CHENNAI: The directorate of vigilance and anti-corruption DV&AC sleuths on Friday conducted surprise raids at the houses of the Tamil Nadu Public Service Commission chairman-cum-former IAS officer Chellamuthu and also at the houses of the 13 TNPSC members in the city.
DV&AC sleuths have registered a case against the chairman and members of Tamil Nadu Public Service Commission under Sections 13(2) r/w 13(1)(d) & 15 of the Prevention of Corruption Act 1988 and sections 120(B), 175 and 186 IPC.
Police sources said, TNPSC officials have allegedly selected list of candidates before official release in the matter of recruitment of assistant dental surgeons, the accused officers attempted to commit criminal misconduct by obtaining pecuniary advantage.
Preliminary inquiries revealed that the TNPSC officials allegedly failed to allow the authorized authorities to look into the specific allegation of corruption into the matter of recruitment of specific ineligible candidates of motor vehicle inspectors grade-II (vacancies for the years 2006-2008).
The TNPSC officials also prevented the secretary of Tamil Nadu Public Service Commission, an IAS officer discharging his official duties when he wanted to ensure that there is no scope for corruption in recruitment of Group-I.
After we registered a case, police teams led by a deputy superintendent of police, DV&AC approached the TNPSC officials and sought to provide some documents. But they failed to furnish them.

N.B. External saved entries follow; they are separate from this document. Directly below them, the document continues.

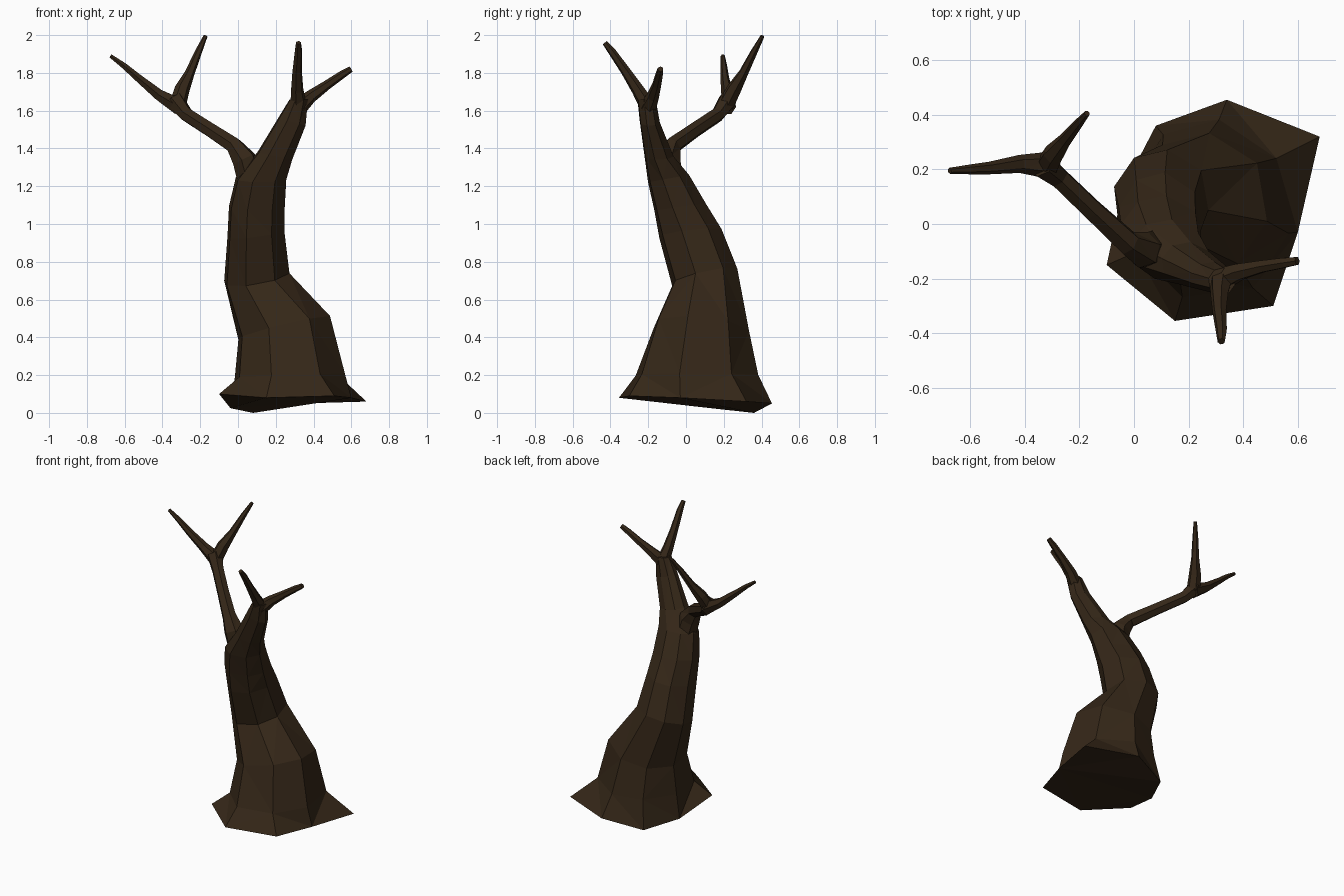
import bpy, bmesh, math
from mathutils import Vector

bark = bpy.data.materials.new("dark_bark")
bark.diffuse_color = (0.035, 0.02, 0.009, 1)


def loft(name, rings):
    """Skin a list of equal-sized point rings into a closed flat-shaded mesh."""
    bm = bmesh.new()
    loops = [[bm.verts.new(p) for p in ring] for ring in rings]
    n = len(loops[0])
    for a, b in zip(loops, loops[1:]):
        for i in range(n):
            j = (i + 1) % n
            bm.faces.new((a[i], a[j], b[j], b[i]))
    bm.faces.new(loops[0][::-1])
    bm.faces.new(loops[-1])
    bmesh.ops.triangulate(bm, faces=bm.faces[:])
    bmesh.ops.recalc_face_normals(bm, faces=bm.faces[:])
    me = bpy.data.meshes.new(name)
    bm.to_mesh(me)
    bm.free()
    me.materials.append(bark)
    ob = bpy.data.objects.new(name, me)
    bpy.context.collection.objects.link(ob)
    return ob


def limb(name, path, sides=6):
    """Tapered tube through (x, y, z, radius) points."""
    pts = [Vector(p[:3]) for p in path]
    rings = []
    side = None
    for i, p in enumerate(pts):
        t = (pts[min(i + 1, len(pts) - 1)] - pts[max(i - 1, 0)]).normalized()
        # carry the ring direction along so the tube does not twist
        side = side or Vector((1, 0.3, 0.1))
        side = (side - t * side.dot(t)).normalized()
        up = t.cross(side)
        r = path[i][3]
        rings.append([p + r * (math.cos(a) * side + math.sin(a) * up)
                      for a in (2 * math.pi * k / sides for k in range(sides))])
    return loft(name, rings)


# Trunk: irregular flared foot, then tilted rings that follow its corners
foot = [Vector(p) for p in [
    (-0.10, -0.15, 0.10), (0.15, -0.355, 0.08), (0.51, -0.30, 0.09),
    (0.60, -0.03, 0.08), (0.68, 0.32, 0.06), (0.34, 0.455, 0.05),
    (0.08, 0.36, 0.0), (-0.04, 0.13, 0.025)]]
dirs = [Vector((p.x - 0.29, p.y - 0.05)).normalized() for p in foot]
trunk_rings = [  # centre x, y, z, radius x, y, tilt x, y
    (0.275, 0.05, 0.20, 0.30, 0.335, 0.01, 0.0),
    (0.245, 0.075, 0.45, 0.25, 0.26, 0.06, -0.02),
    (0.10, 0.095, 0.72, 0.178, 0.178, 0.03, 0.04),
    (0.095, 0.02, 0.95, 0.155, 0.17, 0.02, 0.02),
    (0.10, -0.035, 1.09, 0.152, 0.14, 0.0, 0.02),
    (0.122, -0.095, 1.24, 0.138, 0.112, 0.0, 0.02),
    (0.195, -0.145, 1.36, 0.095, 0.08, -0.02, 0.0),
    (0.285, -0.193, 1.54, 0.075, 0.055, -0.02, 0.0),
    (0.322, -0.21, 1.66, 0.05, 0.05, 0.0, 0.0)]
loft("trunk", [foot] + [
    [Vector((x + rx * d.x, y + ry * d.y, z + tx * d.x + ty * d.y)) for d in dirs]
    for x, y, z, rx, ry, tx, ty in trunk_rings])

# Long left limb leaving the crotch and leaning back
limb("left_limb", [
    (0.06, -0.09, 1.25, 0.07), (0.035, -0.095, 1.34, 0.068),
    (-0.02, -0.07, 1.415, 0.047), (-0.15, 0.05, 1.50, 0.041),
    (-0.275, 0.17, 1.58, 0.04), (-0.335, 0.22, 1.655, 0.052)])

# Four twigs, a pair at each fork
limb("left_outer_twig", [
    (-0.31, 0.215, 1.62, 0.05), (-0.42, 0.22, 1.685, 0.033),
    (-0.53, 0.205, 1.775, 0.023), (-0.60, 0.20, 1.835, 0.018),
    (-0.675, 0.195, 1.89, 0.011)])
limb("left_back_twig", [
    (-0.32, 0.21, 1.63, 0.045), (-0.295, 0.255, 1.715, 0.04),
    (-0.255, 0.305, 1.80, 0.026), (-0.21, 0.36, 1.91, 0.019),
    (-0.172, 0.405, 1.995, 0.011)])
limb("right_front_twig", [
    (0.32, -0.20, 1.62, 0.045), (0.313, -0.255, 1.71, 0.034),
    (0.313, -0.32, 1.81, 0.026), (0.32, -0.39, 1.91, 0.021),
    (0.32, -0.43, 1.96, 0.014)])
limb("right_outer_twig", [
    (0.325, -0.20, 1.62, 0.045), (0.385, -0.175, 1.675, 0.034),
    (0.47, -0.155, 1.735, 0.025), (0.55, -0.142, 1.79, 0.021),
    (0.598, -0.135, 1.82, 0.016)])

Searches are being conducted at the residences of the Chairman and Members of the Tamil Nadu Public Service Commission and office of TNPSC.
DV&AC senior officials refused to divulge further information about the raids.
Oct 16, 2011:
The vigilance raids conducted on the offices and residences of the chairman of the Tamil Nadu Public Service Commission (TNPSC), R Sellamuthu, and 13 members of the commission have yielded evidence to indicate that the recently held selection process for group I service (deputy collector, deputy superintendent of police etc.) officers was fixed. The directorate of vigilance and anti-corruption (DVAC) is now probing all TNPSC selections undertaken between 2006 and 2011.
A DVAC official said, “We seized several copies of unsigned selection list of group I service officers from the residences of many members. There is no reason why such confidential documents should be in their houses.
Moreover, they were not signed, which means the members used the selection list for bargaining and collecting money from the candidates. The final list was released much later. Against the roll numbers of the shortlisted candidates, the members had made some jottings using pencil and pen. There were also many diary jottings. We seized recommendation letters, photocopies of some answer sheets and hall tickets of candidates. We have gathered names of some touts engaged by the members. Investigation is on.”
The issue surfaced in June 2011, just before the group I results were released. As per a report submitted by TNPSC member-secretary T Udhayachandran to the government, the commission members asked him to provide them advance copies of the group I service selection list. When he refused, Sellamuthu sent circulars to the commission staff to bypass the secretary and deal with the members directly, the report said.
Since the employees are appointed by the commission and not by the government, the members could successfully sideline Udhayachandran. Suspecting something fishy, the secretary instructed his subordinates to produce original answer sheets of some ‘selected’ candidates for verification. They ignored him.
Meanwhile, the government received some petitions alleging that the motor vehicle inspectors’ selection held in 2010 was also fixed. Six of the selected candidates were ineligible for the post, the petitions said. The government forwarded it to the DVAC for probe.
The official said, “When we sought details from the TNPSC about the selection of motor vehicle inspectors, the chairman refused to cooperate saying the commission was outside the purview of the DVAC. He cited two government orders (GOs) passed in 1996 and 2001 to justify his stand.”
The state government got into action immediately and amended the earlier GOs and brought the TNPSC under DVAC’s purview. The TNPSC members had fixed selection of group II officers, assistant dental surgeons, assistant engineers and village administrative officers too. Touts collected money on behalf of the members for some promotions also, said the official.
In the raids conducted on Sellamuthu’s house, officials stumbled upon a copy of the GO allotting a housing board plot to his daughter under the government discretionary quota during his tenure as housing secretary.